86. Being Mortal: Medicine and What Matters in the End
The advances in medicine have lengthened human lives in ways that were inconceivable to people even 70 years ago, but if the ultimate goal is to cure death, then medicine get an F. We often forget that. Death wins. Sooner or later we will all die. We are mortal after all.
It is clear that medicine can improve life, but can it also improve the end of life? This is the main question tacked by the author, who is also a surgeon. There is so much packed into this short book to ponder, and I highlighted something on almost every page. Life and death are two sides of the same coin, and we forget that at our own peril (hah!). If we are lucky, we arrive in the land of the aging, a land with its own specific challenges. Hospitals, nursing homes, and hospice are places most of us don't even want to think about, until we find ourselves or a loved one there. I would highly recommend this book for all mortals as the topics explored should be part of our personal, familial, and political conversations.
So why not 5 stars you ask? This could have used better editing, and would have been more effective as a long essay. In order to make it book length, there is a bit too much repetition and bloat for my tastes. Rating: 4 stars.
87. The Story of My Tits
If you are a woman your breasts are a significant part of your biography. There is that moment when you realize that you are no longer allowed to run around topless. There are those horribly restrictive days of wearing your first bra, and maybe later your first under-wire one. You might have been someone who agonized about the lack of growth in those buds, or alternately, someone who was anguished by how big they were getting. And on and on it goes. In no way am I implying that there is not more to women than their breast size and shape (au contraire!), but there is no avoiding how much angst they tend to give rise to until one gets more mature. And then, just when you are comfortable with them, you might get breast cancer.
This is a graphic memoir about the author and her tits. It's not often that we get that point of view. The black and white art is sketchy and rather cartoonish, but works really well juxtaposed against the text. Like any life, the story is funny and sad, full of heartbreak and loss, and moments full of joy. Up. Down. Repeat. It is the story of one life, and the lives of others also affected (and lost) to cancer. There are tangents that don't add to the overall story, but I really liked the honesty in the telling of this one. Rating: 4 stars.
88. Nijigahara Holograph
I picked up this manga based on the beauty of the cover art, and while I liked the art in this one, I did not understand what was going on for most of the story.
I knew going in that this was a horror story, and I quite liked how the author shows that what is often most horrifying is not some unknown bogeyman, but often the people around us. There is clearly trauma of various types in this story, and some of those scenes are shown in ways that made me pause for several minutes. However, I was confused as to what was going on, and the fact that there were multiple timelines only added to my confusion. The little I understood was brilliant, but unfortunately, that light at the end of the tunnel never did clear things up for me. Rating: 2 stars.
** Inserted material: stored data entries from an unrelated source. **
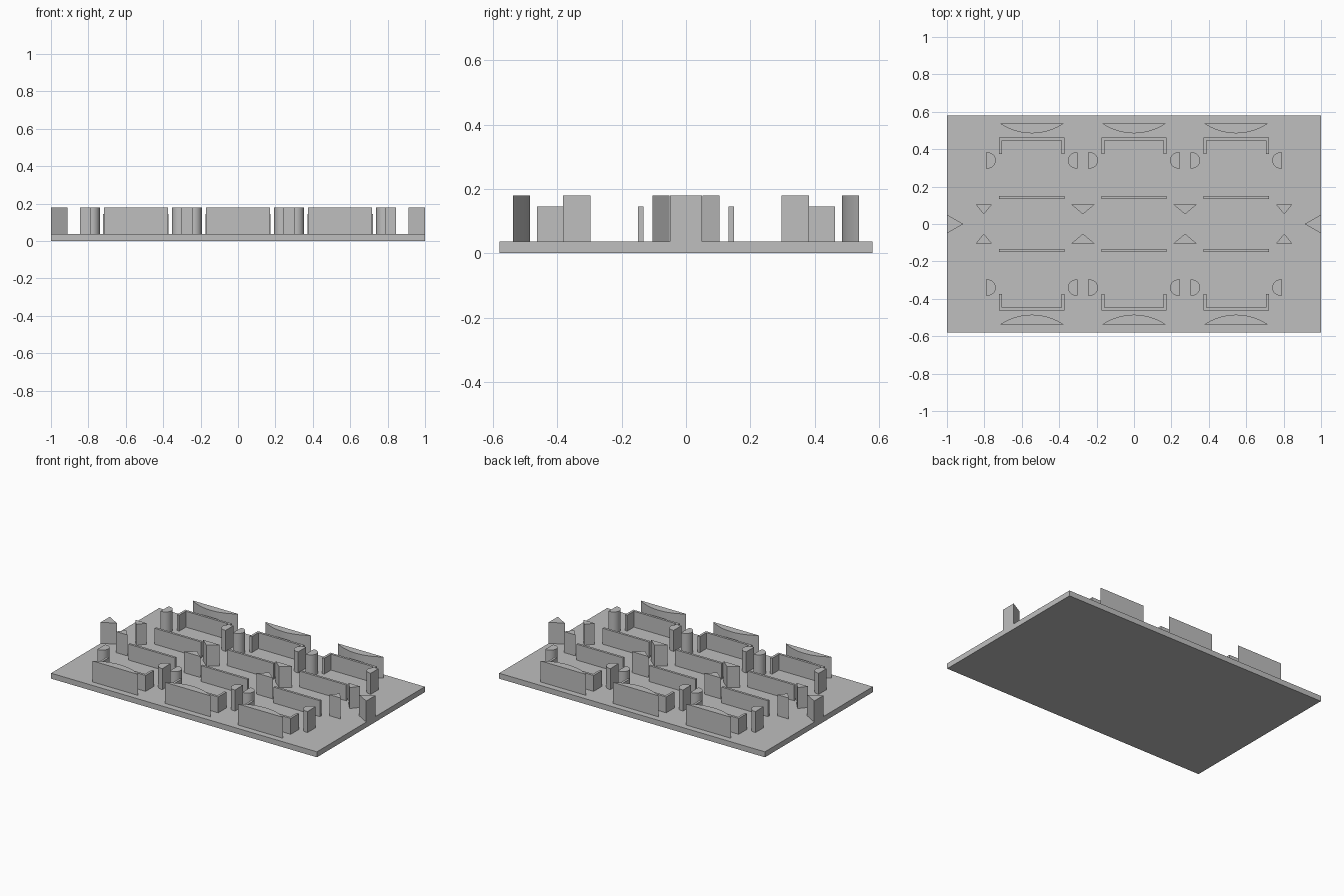
import bpy
import bmesh
import math

cube = bpy.data.objects.get("Cube")
if cube:
    bpy.data.objects.remove(cube, do_unlink=True)

grey = bpy.data.materials.new("plain grey")
grey.use_nodes = True
colour = (0.52, 0.52, 0.52, 1)
grey.diffuse_color = colour
grey.node_tree.nodes["Principled BSDF"].inputs["Base Color"].default_value = colour

FLOOR, LOW, TALL = 0.037, 0.145, 0.18


def prism(name, outline, top, bottom=FLOOR, smooth=False):
    """Extrude a flat outline straight up."""
    bm = bmesh.new()
    face = bm.faces.new([bm.verts.new((x, y, bottom)) for x, y in outline])
    lifted = bmesh.ops.extrude_face_region(bm, geom=[face], use_keep_orig=True)["geom"]
    moved = [v for v in lifted if isinstance(v, bmesh.types.BMVert)]
    bmesh.ops.translate(bm, verts=moved, vec=(0, 0, top - bottom))
    bmesh.ops.recalc_face_normals(bm, faces=bm.faces[:])
    mesh = bpy.data.meshes.new(name)
    bm.to_mesh(mesh)
    bm.free()
    mesh.materials.append(grey)
    obj = bpy.data.objects.new(name, mesh)
    bpy.context.collection.objects.link(obj)
    if smooth:
        bpy.ops.object.select_all(action="DESELECT")
        obj.select_set(True)
        bpy.context.view_layer.objects.active = obj
        bpy.ops.object.shade_smooth_by_angle(angle=math.radians(30))


def box(x, y):
    return [(-x, -y), (x, -y), (x, y), (-x, y)]


def place(outline, x=0, y=0, sx=1, sy=1):
    return [(x + sx * px, sy * (y + py)) for px, py in outline]


# Outlines, drawn for the back half
half, sag = 0.171, 0.053
radius = (half ** 2 + sag ** 2) / (2 * sag)
sweep = math.asin(half / radius)
steps = 24
arc = []
for i in range(steps + 1):
    a = sweep * (2 * i / steps - 1)
    arc.append((radius * math.sin(a), radius - sag - radius * math.cos(a)))

w, t, depth = 0.175, 0.016, 0.088
bracket = [(-w, 0), (w, 0), (w, -depth), (w - t, -depth),
           (w - t, -t), (t - w, -t), (t - w, -depth), (-w, -depth)]

r, stub = 0.043, 0.009
pillar = [(0, -r)]
for i in range(steps + 1):
    a = math.pi * (i / steps - 0.5)
    pillar.append((stub + r * math.cos(a), r * math.sin(a)))
pillar.append((0, r))

# Base slab
prism("base_slab", box(1, 0.58), FLOOR, bottom=0)

for side, sy in (("back", 1), ("front", -1)):
    # Three bays, each with a curved screen, bracket wall, straight wall and two pillars
    for bay, cx in (("right", -0.546), ("middle", 0), ("left", 0.546)):
        tag = f"{side}_{bay}"
        prism(f"curved_screen_{tag}", place(arc, cx, 0.538, sy=sy), TALL, smooth=True)
        prism(f"bracket_wall_{tag}", place(bracket, cx, 0.463, sy=sy), LOW)
        prism(f"straight_wall_{tag}", place(box(w, t / 2), cx, 0.141, sy=sy), LOW)
        for sx in (1, -1):
            prism(f"half_round_pillar_{tag}", place(pillar, cx - sx * 0.245, 0.34, sx, sy),
                  TALL, smooth=True)
    # Triangular posts pointing at the centre line
    for cx, hw in ((-0.803, 0.043), (-0.273, 0.062), (0.273, 0.062), (0.803, 0.043)):
        wedge = [(-hw, 0.052), (hw, 0.052), (0, 0)]
        prism(f"triangular_post_{side}", place(wedge, cx, 0.052, sy=sy), TALL)

# Triangular posts at both ends
for side, sx in (("left", 1), ("right", -1)):
    prism(f"end_post_{side}", place([(1, -0.05), (1, 0.05), (0.912, 0)], sx=sx), TALL)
89. The Heart
I'd heard that this book was all the rage in France and wanted to see what all the fuss was about. My copy is translated by Sam Taylor.
Medical science has advanced to the point that transplants are no longer considered all that unusual, but how often do we really think about all the players involved in a transplant? There are of course the donor and the recipient(s), their families, and the medical staff that manage, or perform the actual operations, and all these humans carny their own individual stories with them.
This is one such story. We get into the story from various points of view, and while there is the tragedy at the core of a story that results in the donor, the story is always so much more than that. I don't think I can put into words how wonderful the writing is in this one. The sentences are long and lyrical, and there are lots and lots of commas. If run-on sentences bother you, go in with the mindset of reading a long prose poem, and you'll appreciate the skill shown by the author. It is a thing of beauty.
My one complaint is that the entire story is told in the third person, which creates an emotional distance between the reader and the events unfolding on the page, and yet I was deeply moved. I understand this choice though, as there is no real way to do what she did in any other voice. I would highly recommend this one. Rating: 4 stars.
90. Take It As A Compliment
Book blurb: Bringing together the voices of males and females of all ages, the stories in this collective graphic memoir reflect real life experiences of sexual abuse, violence and harassment.
What I did not know going into this graphic novel is that it is a collection of experiences, and that each vignette was not fictional, but in fact represented something that actually happened to the people in this collection. That would have been useful information to have at the start of the book instead of the end. Since I did not know that going in, the short vignettes, and changing gender voice was confusing as I thought I was reading a single story.
The art is sketchy and cartoony, and maybe that was a deliberate choice to help offset the violence of the stories themselves. The themes covered in this collection are important ones that affect too many of us, and this might be a useful book for starting a discussion on these difficult topics. I so appreciated the author's efforts in shedding some light on these issues, but the book as a whole lacked a cohesiveness for me, and maybe that was due to the issues I mentioned earlier. It's hard to say I "liked" this one given the subject matter, but this slim volume is worth a read. Rating: 3 stars.